Olivier Joseph

Congenital lipodystrophy is a rare disease characterized by the inability to create adipocytes, cells that store excess fat. The absence of mature adipocytes in adipose tissue causes fat to be deposited on other parts of the body like the muscle and liver, which leads to insulin resistance. Together, elevated amounts of fat in the blood and resistance to insulin, the hormone that regulates blood glucose, leave those affected with a higher risk of developing Type 2 Diabetes (T2D) and cardiovascular disease (CVD). Identifying specific genes responsible for adipocyte dysfunctions that cause insulin resistance can provide the framework for drug development for patients with lipodystrophy and comorbid diseases. Using a high throughput human adipocyte differentiation assay, we conducted a pilot loss of function screen of 100 genes in order to identify novel regulators of adipocyte differentiation.

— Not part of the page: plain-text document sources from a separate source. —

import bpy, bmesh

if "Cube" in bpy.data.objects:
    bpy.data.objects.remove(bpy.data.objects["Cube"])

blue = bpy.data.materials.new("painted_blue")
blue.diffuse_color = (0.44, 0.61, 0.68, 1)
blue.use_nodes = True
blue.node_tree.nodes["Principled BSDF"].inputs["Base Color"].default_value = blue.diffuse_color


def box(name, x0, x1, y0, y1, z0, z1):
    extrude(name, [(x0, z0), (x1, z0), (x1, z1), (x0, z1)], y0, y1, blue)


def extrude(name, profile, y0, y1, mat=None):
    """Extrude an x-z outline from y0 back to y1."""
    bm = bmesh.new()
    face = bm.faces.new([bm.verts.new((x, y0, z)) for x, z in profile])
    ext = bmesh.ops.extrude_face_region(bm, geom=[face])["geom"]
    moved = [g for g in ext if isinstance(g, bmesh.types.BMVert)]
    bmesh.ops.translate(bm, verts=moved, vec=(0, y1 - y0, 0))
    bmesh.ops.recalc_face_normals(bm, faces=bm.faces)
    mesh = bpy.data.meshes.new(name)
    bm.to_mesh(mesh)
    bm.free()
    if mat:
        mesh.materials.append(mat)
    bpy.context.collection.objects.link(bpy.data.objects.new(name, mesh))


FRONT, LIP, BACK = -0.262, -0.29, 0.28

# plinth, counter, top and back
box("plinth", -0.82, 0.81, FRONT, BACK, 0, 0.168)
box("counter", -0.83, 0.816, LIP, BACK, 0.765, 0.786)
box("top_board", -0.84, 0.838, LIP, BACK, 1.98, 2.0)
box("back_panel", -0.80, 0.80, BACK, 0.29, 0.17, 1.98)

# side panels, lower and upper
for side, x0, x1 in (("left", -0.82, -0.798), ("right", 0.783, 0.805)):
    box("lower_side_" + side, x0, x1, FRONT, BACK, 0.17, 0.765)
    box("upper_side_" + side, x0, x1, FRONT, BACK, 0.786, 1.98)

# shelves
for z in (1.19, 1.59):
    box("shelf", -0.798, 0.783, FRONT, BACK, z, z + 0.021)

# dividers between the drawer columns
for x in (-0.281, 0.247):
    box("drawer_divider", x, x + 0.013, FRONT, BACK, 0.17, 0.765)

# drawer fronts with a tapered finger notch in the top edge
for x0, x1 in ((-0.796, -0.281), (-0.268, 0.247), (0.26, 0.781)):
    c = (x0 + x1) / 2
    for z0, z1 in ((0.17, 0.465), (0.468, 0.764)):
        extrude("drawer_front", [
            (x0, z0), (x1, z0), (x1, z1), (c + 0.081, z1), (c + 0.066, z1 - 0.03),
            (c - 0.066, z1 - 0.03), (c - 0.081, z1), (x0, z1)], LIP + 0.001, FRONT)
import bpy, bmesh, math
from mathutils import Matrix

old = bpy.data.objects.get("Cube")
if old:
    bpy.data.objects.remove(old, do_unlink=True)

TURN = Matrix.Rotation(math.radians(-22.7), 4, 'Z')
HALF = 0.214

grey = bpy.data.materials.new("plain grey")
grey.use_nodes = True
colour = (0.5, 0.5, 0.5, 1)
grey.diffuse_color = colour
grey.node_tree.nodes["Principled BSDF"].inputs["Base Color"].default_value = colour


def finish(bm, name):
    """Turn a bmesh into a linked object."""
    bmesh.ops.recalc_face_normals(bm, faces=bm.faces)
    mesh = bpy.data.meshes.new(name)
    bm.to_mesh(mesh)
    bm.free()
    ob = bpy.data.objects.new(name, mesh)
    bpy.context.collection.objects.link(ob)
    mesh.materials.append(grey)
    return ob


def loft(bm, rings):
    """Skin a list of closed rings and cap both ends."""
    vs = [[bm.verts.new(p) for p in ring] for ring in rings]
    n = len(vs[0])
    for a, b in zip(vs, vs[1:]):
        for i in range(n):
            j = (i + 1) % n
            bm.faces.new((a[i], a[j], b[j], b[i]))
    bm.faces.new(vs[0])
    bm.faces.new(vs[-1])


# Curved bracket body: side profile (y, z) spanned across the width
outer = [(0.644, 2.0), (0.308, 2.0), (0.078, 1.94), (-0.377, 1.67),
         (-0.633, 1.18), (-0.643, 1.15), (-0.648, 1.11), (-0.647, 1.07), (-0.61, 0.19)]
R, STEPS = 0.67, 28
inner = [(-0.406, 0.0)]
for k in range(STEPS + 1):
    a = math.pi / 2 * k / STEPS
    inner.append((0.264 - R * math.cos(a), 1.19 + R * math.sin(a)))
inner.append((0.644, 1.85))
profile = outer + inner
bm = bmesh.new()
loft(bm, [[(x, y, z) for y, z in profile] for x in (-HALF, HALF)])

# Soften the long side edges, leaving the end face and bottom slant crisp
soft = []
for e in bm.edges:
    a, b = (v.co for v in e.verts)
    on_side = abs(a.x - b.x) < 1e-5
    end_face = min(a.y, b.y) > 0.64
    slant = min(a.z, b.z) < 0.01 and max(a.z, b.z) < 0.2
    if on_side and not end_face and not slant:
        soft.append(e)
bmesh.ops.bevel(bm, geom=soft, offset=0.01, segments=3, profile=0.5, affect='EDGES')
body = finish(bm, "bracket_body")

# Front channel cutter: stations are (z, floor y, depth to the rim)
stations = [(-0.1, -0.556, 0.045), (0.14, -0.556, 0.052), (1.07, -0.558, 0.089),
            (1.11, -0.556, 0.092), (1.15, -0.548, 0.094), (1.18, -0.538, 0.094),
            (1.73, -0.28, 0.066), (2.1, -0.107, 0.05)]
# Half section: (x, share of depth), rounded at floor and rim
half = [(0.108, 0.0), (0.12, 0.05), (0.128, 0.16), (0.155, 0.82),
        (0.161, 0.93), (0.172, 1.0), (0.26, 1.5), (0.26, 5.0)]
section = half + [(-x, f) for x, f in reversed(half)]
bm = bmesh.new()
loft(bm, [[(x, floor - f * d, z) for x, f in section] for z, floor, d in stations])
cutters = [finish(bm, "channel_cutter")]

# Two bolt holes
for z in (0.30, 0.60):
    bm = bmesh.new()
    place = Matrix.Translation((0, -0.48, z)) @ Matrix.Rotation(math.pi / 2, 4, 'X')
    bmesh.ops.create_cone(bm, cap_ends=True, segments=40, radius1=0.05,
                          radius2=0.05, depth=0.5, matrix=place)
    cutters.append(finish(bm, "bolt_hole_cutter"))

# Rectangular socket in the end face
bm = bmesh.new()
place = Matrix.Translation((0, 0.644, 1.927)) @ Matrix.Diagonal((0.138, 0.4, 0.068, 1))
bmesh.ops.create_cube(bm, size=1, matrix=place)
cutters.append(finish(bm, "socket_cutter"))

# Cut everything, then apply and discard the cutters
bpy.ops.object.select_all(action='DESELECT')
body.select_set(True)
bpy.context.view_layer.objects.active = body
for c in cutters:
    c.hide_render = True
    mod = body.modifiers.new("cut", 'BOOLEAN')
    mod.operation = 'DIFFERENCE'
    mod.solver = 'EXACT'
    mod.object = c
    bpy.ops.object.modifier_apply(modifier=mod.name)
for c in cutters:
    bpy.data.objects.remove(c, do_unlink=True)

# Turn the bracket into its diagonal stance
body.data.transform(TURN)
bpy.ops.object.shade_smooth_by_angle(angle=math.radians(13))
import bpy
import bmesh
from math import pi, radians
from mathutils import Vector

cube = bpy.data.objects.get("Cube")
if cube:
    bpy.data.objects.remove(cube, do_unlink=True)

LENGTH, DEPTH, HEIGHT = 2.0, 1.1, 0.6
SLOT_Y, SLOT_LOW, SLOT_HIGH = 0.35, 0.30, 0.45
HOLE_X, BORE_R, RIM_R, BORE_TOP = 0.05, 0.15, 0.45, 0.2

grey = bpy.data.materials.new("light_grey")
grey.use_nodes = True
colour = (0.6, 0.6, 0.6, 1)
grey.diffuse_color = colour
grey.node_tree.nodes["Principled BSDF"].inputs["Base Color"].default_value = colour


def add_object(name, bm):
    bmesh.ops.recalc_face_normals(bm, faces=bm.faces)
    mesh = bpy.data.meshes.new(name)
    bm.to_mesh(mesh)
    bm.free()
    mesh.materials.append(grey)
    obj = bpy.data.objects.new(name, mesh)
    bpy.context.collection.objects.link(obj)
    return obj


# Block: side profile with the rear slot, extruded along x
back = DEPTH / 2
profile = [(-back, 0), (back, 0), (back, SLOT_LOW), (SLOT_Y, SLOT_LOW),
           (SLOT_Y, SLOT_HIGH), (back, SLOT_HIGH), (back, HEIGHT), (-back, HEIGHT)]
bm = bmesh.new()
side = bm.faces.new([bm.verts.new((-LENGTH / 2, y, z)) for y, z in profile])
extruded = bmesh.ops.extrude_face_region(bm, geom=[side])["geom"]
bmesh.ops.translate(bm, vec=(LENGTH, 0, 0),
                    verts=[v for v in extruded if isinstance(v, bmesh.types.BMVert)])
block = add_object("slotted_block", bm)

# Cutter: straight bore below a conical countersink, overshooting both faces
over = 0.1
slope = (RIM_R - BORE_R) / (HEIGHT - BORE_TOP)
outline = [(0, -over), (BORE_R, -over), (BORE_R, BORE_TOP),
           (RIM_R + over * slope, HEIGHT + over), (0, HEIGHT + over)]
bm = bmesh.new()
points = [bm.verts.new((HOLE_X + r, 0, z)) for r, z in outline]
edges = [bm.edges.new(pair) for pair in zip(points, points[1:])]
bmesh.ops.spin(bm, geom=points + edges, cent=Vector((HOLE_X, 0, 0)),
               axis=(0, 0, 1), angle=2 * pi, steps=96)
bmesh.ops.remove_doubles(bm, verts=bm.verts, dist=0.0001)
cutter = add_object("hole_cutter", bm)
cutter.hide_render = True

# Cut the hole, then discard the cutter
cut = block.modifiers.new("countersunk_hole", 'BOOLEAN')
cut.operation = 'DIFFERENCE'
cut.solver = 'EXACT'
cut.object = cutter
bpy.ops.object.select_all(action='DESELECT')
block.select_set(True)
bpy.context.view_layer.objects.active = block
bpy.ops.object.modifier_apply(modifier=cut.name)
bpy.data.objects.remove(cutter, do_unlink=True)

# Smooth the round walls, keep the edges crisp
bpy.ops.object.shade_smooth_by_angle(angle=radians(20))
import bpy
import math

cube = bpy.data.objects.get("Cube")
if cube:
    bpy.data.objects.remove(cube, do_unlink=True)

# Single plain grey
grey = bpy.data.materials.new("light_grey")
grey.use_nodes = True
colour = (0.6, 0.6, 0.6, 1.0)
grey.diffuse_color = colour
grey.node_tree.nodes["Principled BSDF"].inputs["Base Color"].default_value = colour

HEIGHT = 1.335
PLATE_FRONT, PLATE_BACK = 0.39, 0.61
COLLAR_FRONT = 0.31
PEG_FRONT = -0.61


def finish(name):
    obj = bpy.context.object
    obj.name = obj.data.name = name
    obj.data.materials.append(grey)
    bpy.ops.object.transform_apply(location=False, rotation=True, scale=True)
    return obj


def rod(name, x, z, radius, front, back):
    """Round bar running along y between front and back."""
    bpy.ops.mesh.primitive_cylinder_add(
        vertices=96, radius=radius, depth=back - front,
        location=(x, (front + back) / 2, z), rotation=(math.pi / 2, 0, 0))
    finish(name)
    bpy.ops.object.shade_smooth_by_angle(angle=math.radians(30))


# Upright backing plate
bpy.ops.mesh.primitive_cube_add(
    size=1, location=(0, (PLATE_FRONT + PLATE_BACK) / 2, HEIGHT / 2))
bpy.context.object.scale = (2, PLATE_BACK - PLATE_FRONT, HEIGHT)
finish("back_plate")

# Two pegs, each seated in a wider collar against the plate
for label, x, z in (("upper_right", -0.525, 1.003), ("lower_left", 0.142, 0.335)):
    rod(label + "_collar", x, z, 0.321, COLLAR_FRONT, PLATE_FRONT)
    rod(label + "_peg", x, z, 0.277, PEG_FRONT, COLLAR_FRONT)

We conducted a follow-up investigation on one of the genes to validate its effect on adipocyte differentiation. Using the CRISPR/Cas9 genome editing system, we created a preadipocyte line deficient in this gene and stimulated adipogenesis to characterize the extent to which this gene regulates adipocyte differentiation.


PROJECT: Examining adipocyte differentiation to discover novel insulin resistance genes

Mentors: Amit Majithia, Laeya Najmi and Robert Rice, Program in Metabolism and Medical and Population Genetics


Oliver L. Joseph

This summer’s SRPG experience was transformative. Looking back on it now, I could never have imagined that I would be walking away with the knowledge, experience, new skills, networks, and friends that I have now. I conducted science with global implications. How many undergrads can say that? I learned to better think critically and communicate with clarity. Initially, the expectations my mentor set for me seemed impossibly high. Now, I’ve exceeded expectations and am looking for the next challenge to push myself even further.